A team of three Waterloo students have placed 17th at the 45th International Collegiate Programming Contest, the most prestigious and well-known algorithmic programming competition for university students, held this year in Dhaka, Bangladesh.
Waterloo’s trio of programmers, composed of Wesley Leung (BSE 2022), Jason Yuen (BMath CS 2022) and Ildar Gainullin (third-year BMATH student, with a double major in Pure Math and Combinatorics and Optimization), competed in the gruelling five-hour contest, solving seven of the 12 real-world algorithmic programming problems.
“We are extremely proud that Wesley, Jason and Ildar were the top competitors from a Canadian university,” said Professor Troy Vasiga, who coached Waterloo’s team with his colleague Professor Ondřej Lhoták. “The competition involves solving the problems while huddled around a single computer, so not only are strong analytic and programming skills necessary, but the programmers also have to have strong teamwork and communication skills.”
“It was challenging for the students to train as a team over the past year because of COVID restrictions and because Jason and Wesley were working in San Francisco and Seattle respectively for the past seven months,” adds Professor Lhoták. “Despite these challenges, they performed exceptionally well — they are the top team from Canada, the third team in North America, and 17th internationally — amongst the 137 teams of university students from 69 countries competing at the 45th ICPC.”

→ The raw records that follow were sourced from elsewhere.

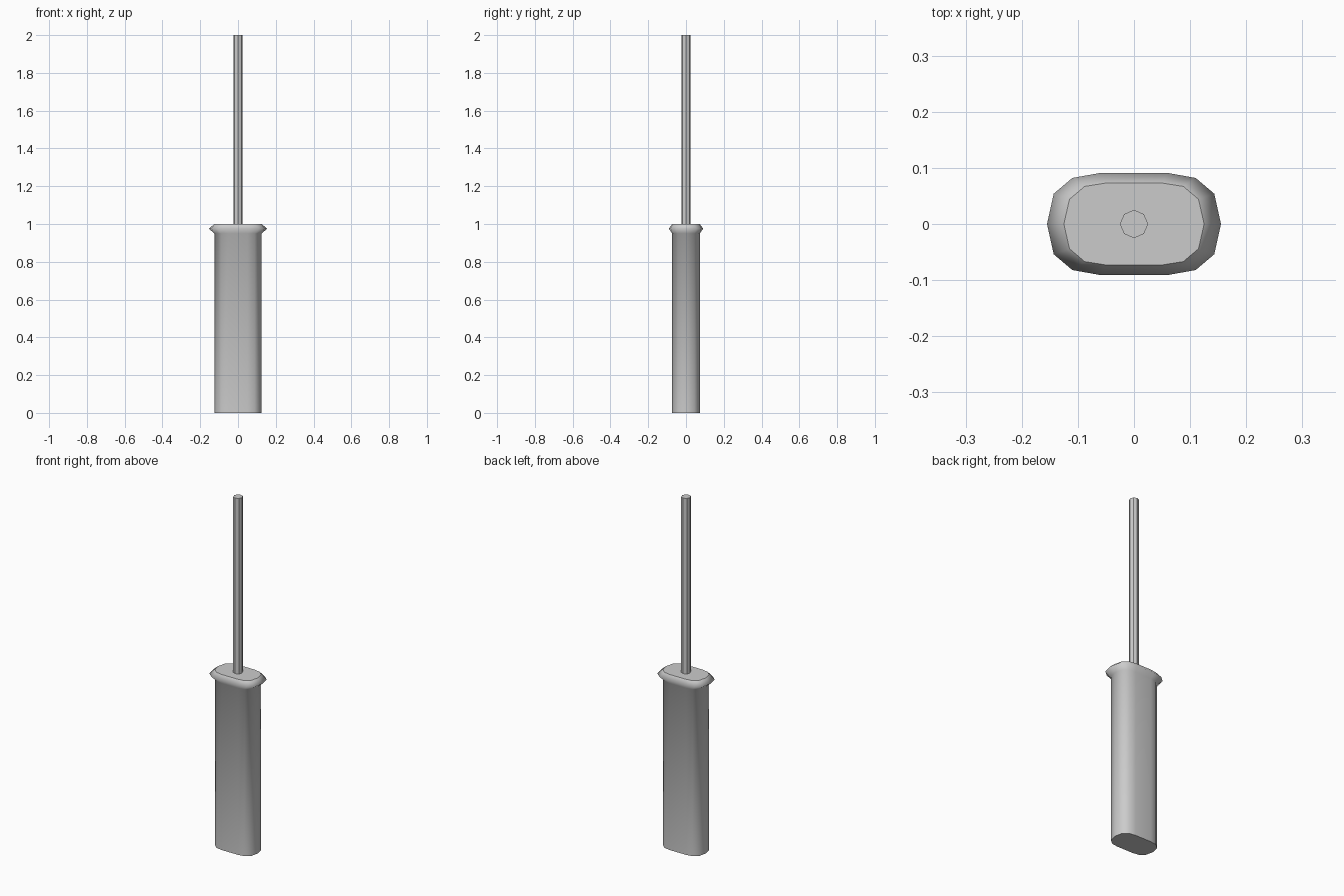
import bpy, bmesh, math

if "Cube" in bpy.data.objects:
    bpy.data.objects.remove(bpy.data.objects["Cube"])


def loft(name, rings, smooth):
    """Skin a stack of matching rings and cap both ends with flat faces."""
    bm = bmesh.new()
    loops = [[bm.verts.new(p) for p in ring] for ring in rings]
    n = len(loops[0])
    for a, b in zip(loops, loops[1:]):
        for i in range(n):
            j = (i + 1) % n
            bm.faces.new((a[i], a[j], b[j], b[i])).smooth = smooth
    for cap in (loops[0][::-1], loops[-1]):
        face = bm.faces.new(cap)
        for e in face.edges:
            e.smooth = False
    bmesh.ops.recalc_face_normals(bm, faces=bm.faces[:])
    mesh = bpy.data.meshes.new(name)
    bm.to_mesh(mesh)
    bm.free()
    obj = bpy.data.objects.new(name, mesh)
    bpy.context.collection.objects.link(obj)
    return obj


def oval(quarter, z):
    """Mirror a quarter outline (first point on the x axis) to a full ring."""
    half = quarter + [(-x, y) for x, y in reversed(quarter)]
    full = half + [(x, -y) for x, y in reversed(half[1:-1])]
    return [(x, y, z) for x, y in full]


# Handle with a flared guard at its top
grip = [(0.125, 0), (0.115, 0.044), (0.088, 0.067), (0.05, 0.073)]
flare = [(0.155, 0), (0.143, 0.054), (0.11, 0.082), (0.06, 0.091)]
loft("handle", [oval(grip, 0), oval(grip, 0.95),
                oval(flare, 0.975), oval(grip, 1.0)], True)

# Thin eight-sided rod
rod = [(0.025 * math.cos(i * math.pi / 4), 0.025 * math.sin(i * math.pi / 4))
       for i in range(8)]
loft("rod", [[(x, y, z) for x, y in rod] for z in (1.0, 2.0)], False)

The 45th International Collegiate Programming Contest was scheduled to take place in May 2021, but was delayed until this year because of the pandemic.
Before competing at the 45th ICPC World finals, the team of Waterloo programmers crushed the competition at the 2021 ICPC North America Division Championship, a contest that was held virtually on August 14, 2021, finishing solidly in first place.

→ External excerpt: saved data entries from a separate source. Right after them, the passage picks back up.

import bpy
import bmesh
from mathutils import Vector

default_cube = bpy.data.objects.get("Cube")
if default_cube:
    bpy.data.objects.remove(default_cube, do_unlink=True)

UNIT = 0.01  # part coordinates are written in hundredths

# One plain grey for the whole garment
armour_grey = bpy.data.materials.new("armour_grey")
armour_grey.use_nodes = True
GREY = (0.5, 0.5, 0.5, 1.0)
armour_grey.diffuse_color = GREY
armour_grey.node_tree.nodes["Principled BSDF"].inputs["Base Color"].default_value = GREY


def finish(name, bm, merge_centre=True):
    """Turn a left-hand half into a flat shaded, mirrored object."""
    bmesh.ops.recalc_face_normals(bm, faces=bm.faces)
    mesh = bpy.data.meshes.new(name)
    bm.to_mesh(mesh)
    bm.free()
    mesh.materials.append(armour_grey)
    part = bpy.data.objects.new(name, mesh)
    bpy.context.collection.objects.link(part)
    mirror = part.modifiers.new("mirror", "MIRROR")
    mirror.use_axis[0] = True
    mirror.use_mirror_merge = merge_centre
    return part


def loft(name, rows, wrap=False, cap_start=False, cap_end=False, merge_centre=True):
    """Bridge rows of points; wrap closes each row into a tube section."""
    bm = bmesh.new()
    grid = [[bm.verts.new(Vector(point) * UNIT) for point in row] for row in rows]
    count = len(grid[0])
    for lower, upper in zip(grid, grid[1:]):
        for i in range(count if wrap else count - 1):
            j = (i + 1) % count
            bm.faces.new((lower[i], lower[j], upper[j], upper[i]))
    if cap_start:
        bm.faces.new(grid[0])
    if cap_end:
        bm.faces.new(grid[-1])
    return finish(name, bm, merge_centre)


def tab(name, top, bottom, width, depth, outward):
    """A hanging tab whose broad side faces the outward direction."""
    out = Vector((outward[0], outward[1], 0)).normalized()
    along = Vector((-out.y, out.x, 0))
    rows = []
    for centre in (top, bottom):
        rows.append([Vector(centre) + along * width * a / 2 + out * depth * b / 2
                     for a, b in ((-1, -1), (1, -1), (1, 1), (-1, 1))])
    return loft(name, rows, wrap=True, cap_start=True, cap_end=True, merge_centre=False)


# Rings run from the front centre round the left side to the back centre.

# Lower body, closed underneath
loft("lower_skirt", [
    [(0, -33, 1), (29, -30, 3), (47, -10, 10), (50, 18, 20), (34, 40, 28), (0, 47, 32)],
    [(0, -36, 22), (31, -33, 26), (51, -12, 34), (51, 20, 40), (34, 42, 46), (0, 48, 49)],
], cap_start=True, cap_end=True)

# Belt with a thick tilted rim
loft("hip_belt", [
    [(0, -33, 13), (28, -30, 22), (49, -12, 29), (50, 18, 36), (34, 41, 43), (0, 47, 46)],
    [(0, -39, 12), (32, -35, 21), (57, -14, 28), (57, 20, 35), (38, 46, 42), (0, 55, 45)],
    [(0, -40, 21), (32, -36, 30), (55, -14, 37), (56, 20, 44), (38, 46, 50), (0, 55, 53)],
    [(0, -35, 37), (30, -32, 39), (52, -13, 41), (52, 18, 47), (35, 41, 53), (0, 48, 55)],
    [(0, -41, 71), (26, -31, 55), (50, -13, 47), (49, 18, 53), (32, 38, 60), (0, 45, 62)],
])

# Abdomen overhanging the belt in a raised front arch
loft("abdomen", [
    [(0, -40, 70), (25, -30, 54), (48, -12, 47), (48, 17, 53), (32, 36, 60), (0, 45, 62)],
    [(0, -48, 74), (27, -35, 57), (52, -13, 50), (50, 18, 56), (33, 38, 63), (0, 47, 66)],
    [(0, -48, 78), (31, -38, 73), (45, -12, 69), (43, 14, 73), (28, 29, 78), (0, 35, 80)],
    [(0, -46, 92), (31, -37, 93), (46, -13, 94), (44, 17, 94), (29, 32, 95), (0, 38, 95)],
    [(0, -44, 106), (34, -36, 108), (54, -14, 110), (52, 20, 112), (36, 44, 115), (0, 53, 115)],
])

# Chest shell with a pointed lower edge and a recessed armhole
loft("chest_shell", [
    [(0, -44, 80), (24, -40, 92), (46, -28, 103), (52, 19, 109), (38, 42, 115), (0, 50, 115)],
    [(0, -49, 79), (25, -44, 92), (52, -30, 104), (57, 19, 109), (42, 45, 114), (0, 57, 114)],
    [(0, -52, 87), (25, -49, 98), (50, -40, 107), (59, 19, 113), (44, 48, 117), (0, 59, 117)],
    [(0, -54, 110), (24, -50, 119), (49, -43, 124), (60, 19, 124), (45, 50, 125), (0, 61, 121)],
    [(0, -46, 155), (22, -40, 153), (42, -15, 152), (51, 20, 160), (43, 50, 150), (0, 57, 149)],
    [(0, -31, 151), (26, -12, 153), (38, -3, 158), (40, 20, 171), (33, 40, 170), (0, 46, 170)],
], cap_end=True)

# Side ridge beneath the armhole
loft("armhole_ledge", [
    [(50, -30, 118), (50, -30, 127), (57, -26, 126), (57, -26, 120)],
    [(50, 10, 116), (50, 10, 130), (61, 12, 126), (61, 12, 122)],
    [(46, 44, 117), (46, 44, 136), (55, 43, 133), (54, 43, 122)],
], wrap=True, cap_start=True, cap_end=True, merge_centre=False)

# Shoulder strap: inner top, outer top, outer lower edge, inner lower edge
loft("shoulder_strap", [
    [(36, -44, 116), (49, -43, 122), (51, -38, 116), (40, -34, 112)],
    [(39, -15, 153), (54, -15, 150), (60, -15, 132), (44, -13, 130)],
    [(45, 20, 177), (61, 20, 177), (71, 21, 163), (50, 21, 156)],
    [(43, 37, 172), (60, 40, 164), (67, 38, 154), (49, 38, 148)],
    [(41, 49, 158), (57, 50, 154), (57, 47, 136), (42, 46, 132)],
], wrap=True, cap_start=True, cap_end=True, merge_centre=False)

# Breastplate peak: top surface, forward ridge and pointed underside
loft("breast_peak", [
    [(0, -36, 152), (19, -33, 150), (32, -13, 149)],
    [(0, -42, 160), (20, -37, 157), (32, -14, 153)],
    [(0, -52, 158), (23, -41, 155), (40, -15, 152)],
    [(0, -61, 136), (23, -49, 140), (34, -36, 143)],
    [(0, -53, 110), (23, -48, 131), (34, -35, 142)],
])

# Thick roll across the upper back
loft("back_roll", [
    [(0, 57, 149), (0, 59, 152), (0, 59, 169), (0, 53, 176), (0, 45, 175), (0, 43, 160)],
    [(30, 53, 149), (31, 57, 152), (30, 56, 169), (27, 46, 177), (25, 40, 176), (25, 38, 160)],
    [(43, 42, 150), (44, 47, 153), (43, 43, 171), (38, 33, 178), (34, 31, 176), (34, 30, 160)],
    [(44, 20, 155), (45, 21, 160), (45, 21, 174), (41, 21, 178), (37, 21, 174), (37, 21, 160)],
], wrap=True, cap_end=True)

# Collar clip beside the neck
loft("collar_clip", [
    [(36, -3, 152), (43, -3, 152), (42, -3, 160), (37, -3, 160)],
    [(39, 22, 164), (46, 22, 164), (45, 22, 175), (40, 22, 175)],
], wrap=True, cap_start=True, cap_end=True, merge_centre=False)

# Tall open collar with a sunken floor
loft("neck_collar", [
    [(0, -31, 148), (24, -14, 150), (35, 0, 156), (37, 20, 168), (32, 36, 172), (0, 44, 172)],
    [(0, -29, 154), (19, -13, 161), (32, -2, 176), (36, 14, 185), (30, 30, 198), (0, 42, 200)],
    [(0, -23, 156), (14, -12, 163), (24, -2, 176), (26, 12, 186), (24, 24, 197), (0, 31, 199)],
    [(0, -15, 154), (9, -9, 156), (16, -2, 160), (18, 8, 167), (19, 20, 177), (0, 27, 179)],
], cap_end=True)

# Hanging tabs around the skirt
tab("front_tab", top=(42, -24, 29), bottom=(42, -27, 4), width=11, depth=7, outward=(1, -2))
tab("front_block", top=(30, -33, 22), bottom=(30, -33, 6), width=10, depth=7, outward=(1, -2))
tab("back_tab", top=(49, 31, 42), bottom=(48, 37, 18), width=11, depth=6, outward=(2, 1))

About the International Collegiate Programming Contest
The International Collegiate Programming Contest is the oldest, largest and most esteemed university-level algorithmic programming contest in the world. Each year, more than 50,000 students from more than 3,000 universities across 100+ countries square off in contests around the globe to earn a spot at the ICPC World Finals. Volunteer coaches prepare their teams with intense training and instruction in algorithms, programming and teamwork strategy.
Huddled around a single computer, teams of three attempt to solve complex real-world problems within a gruelling five-hour deadline. Teammates collaborate to rank the difficulty of the problems, deduce the requirements, design test beds and build software systems to solve them.
In ICPC competitions, teams of three students represent their university in multiple levels of regional competition. Success at one level leads to an invitation to the next. Each region progresses differently, but the result is the same — the best teams advance. The final regional contest determines the teams advancing to the World Finals.
Waterloo at the International Collegiate Programming Contests
The University of Waterloo is the only Canadian university to win the International Collegiate Programming Competition World Finals, taking the prized title in 1994 and again in 1999.